Friday, January 08, 2010
By Haidee V. Eugenio
By now, concerned CNMI citizens should have been reading some 11,000 pages of documents on the draft environmental impact statement related to the $15 billion to $20 billion military buildup in Guam, which also involves the use of Tinian for military training.
A copy of the draft EIS/Overseas Environmental Impact Statement can be accessed online at www.guambuildupeis.us.
Because Guam cannot accommodate all training for the relocating Marines, the military looks at Tinian to provide opportunities for training groups of 200 Marines or larger due to greater land availability.
Tinian is only about 100 miles or 160 km away from Guam.
The northern two-thirds of Tinian are leased to the U.S. Department of Defense. Company and battalion level non-live fire training areas already exist and are used on these lease parcels.
“The land, however, could be developed to accommodate live fire ranges,” the draft EIS/OES stated.
The proposed actions on Tinian include firing ranges for rifle known distance, automated combat pistol, platoon battle course, and field firing; and airspace use.
Comments on the draft EIS/OES can be submitted online, or during the public hearings set by the U.S. Navy in Guam and the CNMI.
All comments must be submitted by Feb. 17, 2010, in order to be considered in the final EIS/OES.
Two of the six public hearings set by the Joint Guam Program Office will be held on Saipan and Tinian, while the other four are being held in Guam.
The public hearing on Tinian will be held on Jan. 14, Thursday, at the Tinian Elementary School. An open house will be from 5pm to 7pm, while the public hearing will be from 7pm to 9pm.
The Saipan public hearing will be held on Jan. 15, Friday, at the Pedro P. Tenorio Multi-Purpose Center in Susupe. A 5pm to 7pm open house will be followed by the public hearing at 7pm to 9pm.
The JGPO said public comments “are an important part of the environmental planning process.”
During the open house, the public can both submit written comments and ask questions of programs leaders and subject matter experts. During the two-hour formal hearing, the public can submit oral comments on the draft EIS/OES.
JGPO facilitates the realignment of U.S. Marines from Okinawa, Japan to Guam. The agency works within the Department of Defense and with the Government of Japan, Government of Guam, U.S. Congress and federal agencies to lead and manage the delivery of required capabilities to the Marines.

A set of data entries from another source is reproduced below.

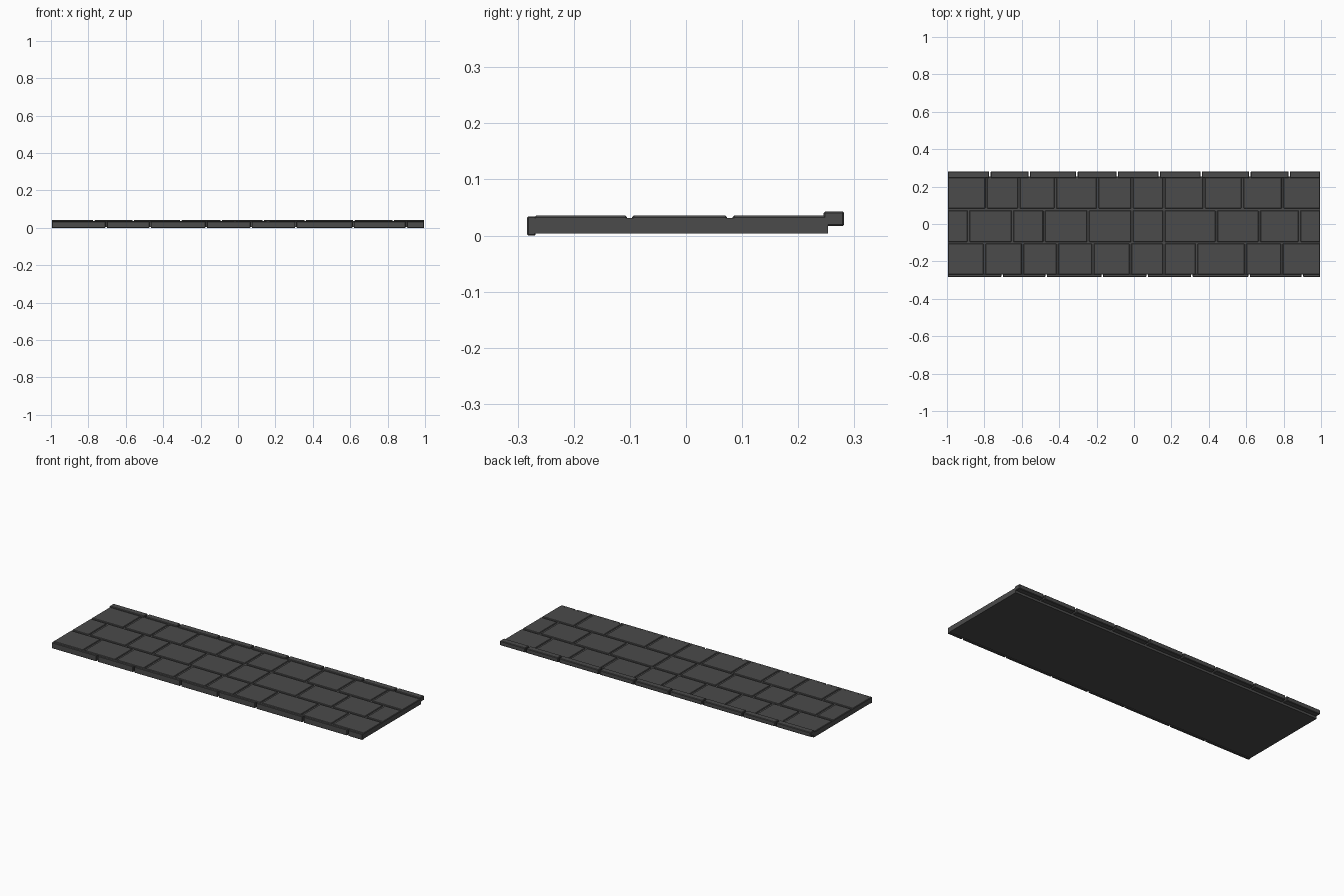
import bpy, bmesh

if "Cube" in bpy.data.objects:
    bpy.data.objects.remove(bpy.data.objects["Cube"])

def material(name, v):
    m = bpy.data.materials.new(name)
    m.diffuse_color = (v, v, v, 1)
    m.use_nodes = True
    m.node_tree.nodes["Principled BSDF"].inputs["Base Color"].default_value = m.diffuse_color
    return m

STONE = material("dark grey stone", 0.07)

def blocks(name, spans, y, z, bevel):
    """One object made of chamfered boxes, one per x span."""
    bm = bmesh.new()
    for x0, x1 in spans:
        vs = bmesh.ops.create_cube(bm, size=1)["verts"]
        for v in vs:
            v.co.x = x1 if v.co.x > 0 else x0
            v.co.y = y[1] if v.co.y > 0 else y[0]
            v.co.z = z[1] if v.co.z > 0 else z[0]
    if bevel:
        bmesh.ops.bevel(bm, geom=bm.edges[:], offset=bevel, segments=1,
                        affect='EDGES')
    me = bpy.data.meshes.new(name)
    bm.to_mesh(me)
    bm.free()
    me.materials.append(STONE)
    ob = bpy.data.objects.new(name, me)
    bpy.context.collection.objects.link(ob)
    return ob

def spans(joints, gap, end=0.995):
    """Split the full width at the joints, leaving a gap at each."""
    edges = [-end - gap / 2] + joints + [end + gap / 2]
    return [(a + gap / 2, b - gap / 2) for a, b in zip(edges, edges[1:])]

# slab under the paving
blocks("base_slab", [(-0.995, 0.995)], (-0.27, 0.253), (0.004, 0.031), 0)

# three staggered rows of paving stones
rows = {
    "back_paving": ((0.083, 0.253),
        [-0.79, -0.615, -0.42, -0.195, -0.01, 0.16, 0.375, 0.58, 0.795]),
    "middle_paving": ((-0.096, 0.073),
        [-0.885, -0.65, -0.48, -0.245, -0.01, 0.16, 0.44, 0.67, 0.885]),
    "front_paving": ((-0.27, -0.105),
        [-0.80, -0.595, -0.41, -0.22, -0.02, 0.16, 0.335, 0.595, 0.79]),
}
for name, (y, joints) in rows.items():
    blocks(name, spans(joints, 0.01), y, (0.02, 0.0355), 0.003)

# front edging stones
blocks("front_edging", spans([-0.705, -0.47, -0.17, 0.07, 0.31, 0.615, 0.90], 0.008),
       (-0.283, -0.268), (0.0, 0.034), 0.002)

# raised curb along the back
blocks("back_curb", spans([-0.77, -0.56, -0.305, -0.09, 0.135, 0.36, 0.62, 0.83], 0.008),
       (0.245, 0.282), (0.017, 0.043), 0.003)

The military buildup involves the relocation of 8,000 Marines and their 9,000 dependents to Guam, and the development and construction of facilities to support the training and operations in Guam and Tinian for the relocated Marines.

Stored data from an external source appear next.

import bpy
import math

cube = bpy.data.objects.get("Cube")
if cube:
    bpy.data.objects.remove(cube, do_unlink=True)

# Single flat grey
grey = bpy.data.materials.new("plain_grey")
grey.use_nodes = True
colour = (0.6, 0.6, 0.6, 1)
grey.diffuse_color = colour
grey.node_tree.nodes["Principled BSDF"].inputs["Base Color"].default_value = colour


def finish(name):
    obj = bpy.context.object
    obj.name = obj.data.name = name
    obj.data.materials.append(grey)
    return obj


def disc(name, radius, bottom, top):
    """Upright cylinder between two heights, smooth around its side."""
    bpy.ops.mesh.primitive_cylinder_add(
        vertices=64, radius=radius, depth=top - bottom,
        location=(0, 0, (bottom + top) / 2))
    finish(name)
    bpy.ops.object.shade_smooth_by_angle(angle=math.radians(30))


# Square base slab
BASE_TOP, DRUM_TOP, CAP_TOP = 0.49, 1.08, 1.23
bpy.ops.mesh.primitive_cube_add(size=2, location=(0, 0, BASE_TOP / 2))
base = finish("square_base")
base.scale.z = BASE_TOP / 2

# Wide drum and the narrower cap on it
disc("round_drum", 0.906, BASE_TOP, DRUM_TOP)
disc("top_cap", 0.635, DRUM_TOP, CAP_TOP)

It also involves the construction of a new deep-draft wharf in Apra Harbor, Guam to support a transient nuclear powered aircraft carrier.

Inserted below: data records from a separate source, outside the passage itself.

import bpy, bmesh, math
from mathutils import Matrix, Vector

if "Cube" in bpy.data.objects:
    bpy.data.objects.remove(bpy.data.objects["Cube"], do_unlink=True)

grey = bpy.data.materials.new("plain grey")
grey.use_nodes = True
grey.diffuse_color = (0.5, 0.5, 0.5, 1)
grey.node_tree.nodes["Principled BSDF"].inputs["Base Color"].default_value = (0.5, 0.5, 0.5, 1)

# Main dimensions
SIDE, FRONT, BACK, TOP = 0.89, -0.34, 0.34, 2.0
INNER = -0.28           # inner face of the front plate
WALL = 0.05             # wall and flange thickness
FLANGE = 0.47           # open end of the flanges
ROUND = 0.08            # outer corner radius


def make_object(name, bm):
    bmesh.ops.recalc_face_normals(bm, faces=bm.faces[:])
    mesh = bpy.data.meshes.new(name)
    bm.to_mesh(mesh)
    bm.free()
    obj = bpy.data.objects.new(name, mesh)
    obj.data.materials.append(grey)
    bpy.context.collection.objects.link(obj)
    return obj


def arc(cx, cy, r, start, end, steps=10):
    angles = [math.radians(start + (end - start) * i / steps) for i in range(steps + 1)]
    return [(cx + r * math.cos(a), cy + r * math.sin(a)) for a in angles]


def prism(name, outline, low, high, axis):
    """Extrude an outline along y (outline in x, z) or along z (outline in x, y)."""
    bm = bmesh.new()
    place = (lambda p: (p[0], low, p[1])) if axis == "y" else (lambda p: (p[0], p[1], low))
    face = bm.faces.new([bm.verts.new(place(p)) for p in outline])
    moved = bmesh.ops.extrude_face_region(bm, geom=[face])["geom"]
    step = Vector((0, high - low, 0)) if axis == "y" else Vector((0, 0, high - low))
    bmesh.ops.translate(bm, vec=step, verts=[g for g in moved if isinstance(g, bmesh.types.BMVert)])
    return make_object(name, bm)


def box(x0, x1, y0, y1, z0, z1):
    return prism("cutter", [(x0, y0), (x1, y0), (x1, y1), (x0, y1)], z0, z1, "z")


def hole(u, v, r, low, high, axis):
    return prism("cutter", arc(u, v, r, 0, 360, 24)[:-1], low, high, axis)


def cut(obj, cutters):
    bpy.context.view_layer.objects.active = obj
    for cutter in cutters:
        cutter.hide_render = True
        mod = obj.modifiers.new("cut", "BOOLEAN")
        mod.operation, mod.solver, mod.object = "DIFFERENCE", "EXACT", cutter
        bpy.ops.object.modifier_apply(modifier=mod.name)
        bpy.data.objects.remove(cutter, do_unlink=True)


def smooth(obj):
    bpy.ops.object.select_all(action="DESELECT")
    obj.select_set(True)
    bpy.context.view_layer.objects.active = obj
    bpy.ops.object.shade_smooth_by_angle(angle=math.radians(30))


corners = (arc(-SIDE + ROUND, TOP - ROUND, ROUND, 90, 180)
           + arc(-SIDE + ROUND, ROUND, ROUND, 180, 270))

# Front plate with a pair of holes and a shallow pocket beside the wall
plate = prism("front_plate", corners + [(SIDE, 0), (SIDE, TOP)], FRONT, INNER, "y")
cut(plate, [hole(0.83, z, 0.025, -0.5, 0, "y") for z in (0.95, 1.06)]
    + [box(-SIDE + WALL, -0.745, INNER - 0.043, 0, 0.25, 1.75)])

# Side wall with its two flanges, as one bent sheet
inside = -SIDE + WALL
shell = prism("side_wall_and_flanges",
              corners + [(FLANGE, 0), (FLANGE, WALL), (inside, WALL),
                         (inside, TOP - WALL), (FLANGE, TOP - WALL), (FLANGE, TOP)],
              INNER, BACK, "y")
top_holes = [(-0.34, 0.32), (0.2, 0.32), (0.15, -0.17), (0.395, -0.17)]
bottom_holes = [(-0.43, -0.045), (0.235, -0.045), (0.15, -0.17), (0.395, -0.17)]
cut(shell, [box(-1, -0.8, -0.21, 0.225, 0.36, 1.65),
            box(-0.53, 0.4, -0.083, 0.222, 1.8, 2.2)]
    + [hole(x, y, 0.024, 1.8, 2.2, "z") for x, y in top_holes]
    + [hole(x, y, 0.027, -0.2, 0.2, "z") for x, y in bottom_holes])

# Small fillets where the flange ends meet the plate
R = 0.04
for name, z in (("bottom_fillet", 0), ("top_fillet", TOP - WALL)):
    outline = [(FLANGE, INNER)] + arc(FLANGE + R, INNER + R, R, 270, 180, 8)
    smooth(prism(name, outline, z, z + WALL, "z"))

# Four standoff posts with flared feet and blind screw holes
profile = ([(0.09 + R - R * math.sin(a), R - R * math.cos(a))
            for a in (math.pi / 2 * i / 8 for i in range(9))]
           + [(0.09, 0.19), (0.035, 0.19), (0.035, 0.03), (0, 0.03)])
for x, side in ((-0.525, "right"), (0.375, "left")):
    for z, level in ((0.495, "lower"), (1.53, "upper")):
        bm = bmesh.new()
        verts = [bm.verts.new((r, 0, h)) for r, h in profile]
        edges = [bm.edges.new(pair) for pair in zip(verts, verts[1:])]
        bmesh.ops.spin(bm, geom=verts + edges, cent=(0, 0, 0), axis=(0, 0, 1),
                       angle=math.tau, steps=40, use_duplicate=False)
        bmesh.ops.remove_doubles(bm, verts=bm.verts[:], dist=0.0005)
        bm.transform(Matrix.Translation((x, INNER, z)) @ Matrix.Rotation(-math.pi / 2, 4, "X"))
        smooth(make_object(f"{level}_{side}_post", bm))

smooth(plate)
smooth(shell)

The buildup also involves the development of facilities and infrastructure in Guam to support the relocation of some 600 military personnel and their 900 dependents to establish and operate an Army Air and Missile Defense Task Force.
The CNMI government plans to provide operational support and services to Guam instead of viewing the neighbor island as a "competition" to maximize benefits from the multi-year U.S. military buildup in Guam.